House votes to hold Krasner in contempt for subpoena refusal
The Philadelphia District Attorney’s office has declined to produce documents requested by the committee via subpoena, stating their investigation is not being done ‘in good faith.’
The ongoing dispute between lawmakers in Harrisburg and Democratic Philadelphia District Attorney Larry Krasner has reached a new level of contempt – contempt of the House, that is.
The chamber voted 162-38 Tuesday afternoon to adopt House Resolution 227 – a resolution to hold Krasner in contempt of the House for refusing to comply with legislative subpoenas – just after voting down a motion by Democrats to table the resolution until Krasner’s petition in Commonwealth Court is decided.
The Philadelphia district attorney has been under fire from Republican state legislators, who blame his progressive policies for the city’s gun violence crisis.
Earlier Tuesday, the House Select Committee on Restoring Law and Order – the legislative committee created in June by the Republican-controlled legislature to investigate gun violence and law enforcement during Krasner’s tenure – unanimously moved to recommend holding Krasner in contempt of the House for his refusal to comply with the committee’s subpoenas.
Two Philadelphia Democrats, state Reps. Amen Brown and Danilo Burgos, were among the committee members who approved the recommendation, while dozens of other Democrats joined GOP lawmakers in voting to adopt HR 227.

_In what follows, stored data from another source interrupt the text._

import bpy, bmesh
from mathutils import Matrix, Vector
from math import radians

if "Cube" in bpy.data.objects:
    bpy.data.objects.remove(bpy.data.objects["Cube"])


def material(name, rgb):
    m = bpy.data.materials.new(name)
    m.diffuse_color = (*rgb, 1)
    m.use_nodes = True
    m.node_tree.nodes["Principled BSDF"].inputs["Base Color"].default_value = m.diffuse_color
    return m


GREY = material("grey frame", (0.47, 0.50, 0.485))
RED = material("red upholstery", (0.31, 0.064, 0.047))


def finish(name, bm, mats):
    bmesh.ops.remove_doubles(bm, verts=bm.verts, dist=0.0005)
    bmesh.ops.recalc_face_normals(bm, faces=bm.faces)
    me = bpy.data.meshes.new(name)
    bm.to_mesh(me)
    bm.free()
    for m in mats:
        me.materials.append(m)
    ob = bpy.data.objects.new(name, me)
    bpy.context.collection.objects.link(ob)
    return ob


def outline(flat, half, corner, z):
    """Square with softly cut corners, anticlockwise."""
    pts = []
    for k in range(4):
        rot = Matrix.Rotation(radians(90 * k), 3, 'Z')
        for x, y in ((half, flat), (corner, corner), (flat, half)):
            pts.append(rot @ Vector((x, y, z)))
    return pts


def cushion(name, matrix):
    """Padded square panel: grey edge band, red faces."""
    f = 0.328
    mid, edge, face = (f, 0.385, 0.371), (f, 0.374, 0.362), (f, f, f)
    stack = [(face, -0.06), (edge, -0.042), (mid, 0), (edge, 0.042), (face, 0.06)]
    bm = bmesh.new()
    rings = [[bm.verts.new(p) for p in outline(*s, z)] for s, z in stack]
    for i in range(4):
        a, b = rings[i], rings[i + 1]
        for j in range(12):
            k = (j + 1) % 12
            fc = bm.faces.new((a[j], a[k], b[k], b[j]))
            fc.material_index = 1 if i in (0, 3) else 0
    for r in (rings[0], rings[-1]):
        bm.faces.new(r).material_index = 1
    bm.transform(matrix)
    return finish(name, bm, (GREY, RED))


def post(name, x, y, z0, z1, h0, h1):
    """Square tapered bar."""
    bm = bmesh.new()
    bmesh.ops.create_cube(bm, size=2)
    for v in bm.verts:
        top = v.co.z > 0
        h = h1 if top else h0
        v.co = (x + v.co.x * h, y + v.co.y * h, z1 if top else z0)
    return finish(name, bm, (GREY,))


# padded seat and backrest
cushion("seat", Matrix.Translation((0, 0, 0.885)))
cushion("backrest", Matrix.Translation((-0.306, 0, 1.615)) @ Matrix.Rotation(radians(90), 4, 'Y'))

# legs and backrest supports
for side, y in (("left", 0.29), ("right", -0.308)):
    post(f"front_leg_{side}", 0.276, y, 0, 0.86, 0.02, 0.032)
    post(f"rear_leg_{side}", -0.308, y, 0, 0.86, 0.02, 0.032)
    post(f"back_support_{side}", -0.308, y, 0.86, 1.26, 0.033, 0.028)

The select committee met in Harrisburg on Tuesday to issue an interim report on the committee’s actions thus far. In the report, the committee revealed its communications with Krasner’s office, including attempts to issue subpoenas and responses received from Krasner’s office.
After refusing to comply with the subpoenas served repeatedly throughout the month of August, Krasner and his office filed a petition in Commonwealth Court on Sept. 2 seeking to block the committee’s subpoena. As a result, the committee issued its interim report Tuesday along with further recommendations for the state House to consider contempt proceedings.
The report noted that Krasner’s office declined to accept hand delivery of the subpoena on Aug. 3 and 9 before accepting the document via email on the second attempt.
Krasner’s office responded to the committee by stating that its efforts and subpoena “repudiate the law of this commonwealth – as well as the rule of law more generally – by serving no valid legislative purpose, violating the separation of powers, invading legal privileges and seeking to deny the constitutional rights of Philadelphia’s citizens.”
State Rep. Torren Ecker, one of the five lawmakers appointed to the select committee, said members did not come to the decision to hold Krasner’s office in contempt lightly.
“This committee is steadfast in its intention to get to the bottom of the current unrest in Philadelphia and being denied access to important documents hinders progress in achieving that goal,” Ecker, a Republican from Adams County, said in a statement.
Jessica Brand, a spokesperson for Krasner, said Tuesday the committee is acting outside of the law.
“The Pennsylvania Supreme Court has said that when a party receives a subpoena that it believes is improper – as we do – you should seek review in court. That is exactly what we have done,” Brand said. “It is telling that the ‘Select Committee on Restoring Law and Order’ refuses to follow it.”
The Republican-controlled General Assembly adopted House Resolution 216 in June to establish the Select Committee on Restoring Law and Order. The bill, introduced by state Rep. Joshua Kail, coincided with calls from GOP members to impeach Krasner. With a rise in violent crime in the city, the resolution created the committee to investigate, review and draft a report on Krasner’s tenure. Four Democrats joined Republicans in voting for the resolution, including three from the City of Philadelphia: state Reps. Joe Hohenstein, Kevin Boyle and Ed Neilson.
The majority of Democrats in Harrisburg criticized the effort, and Krasner’s office called the initial impeachment attempts a “farce.”
Krasner previously said he “can hardly imagine anything more anti-democratic and more authoritarian than people who do not even live in Philly throwing out Philadelphia’s elected officials after a free and fair election.”
The latest communication between Krasner’s office and the committee, as shown in the report, was another declination from Krasner to comply with the subpoena. The letter states that the office should not be held in contempt of the House because the subpoena is “legally deficient on a number of levels” and that it was not issued in good faith.
The vote is the latest move by Republicans in their efforts to impeach Krasner. For impeachment to take place, House lawmakers would have to approve the proposal by a majority vote and then the Senate would hold a trial, where a two-thirds majority vote is needed to convict.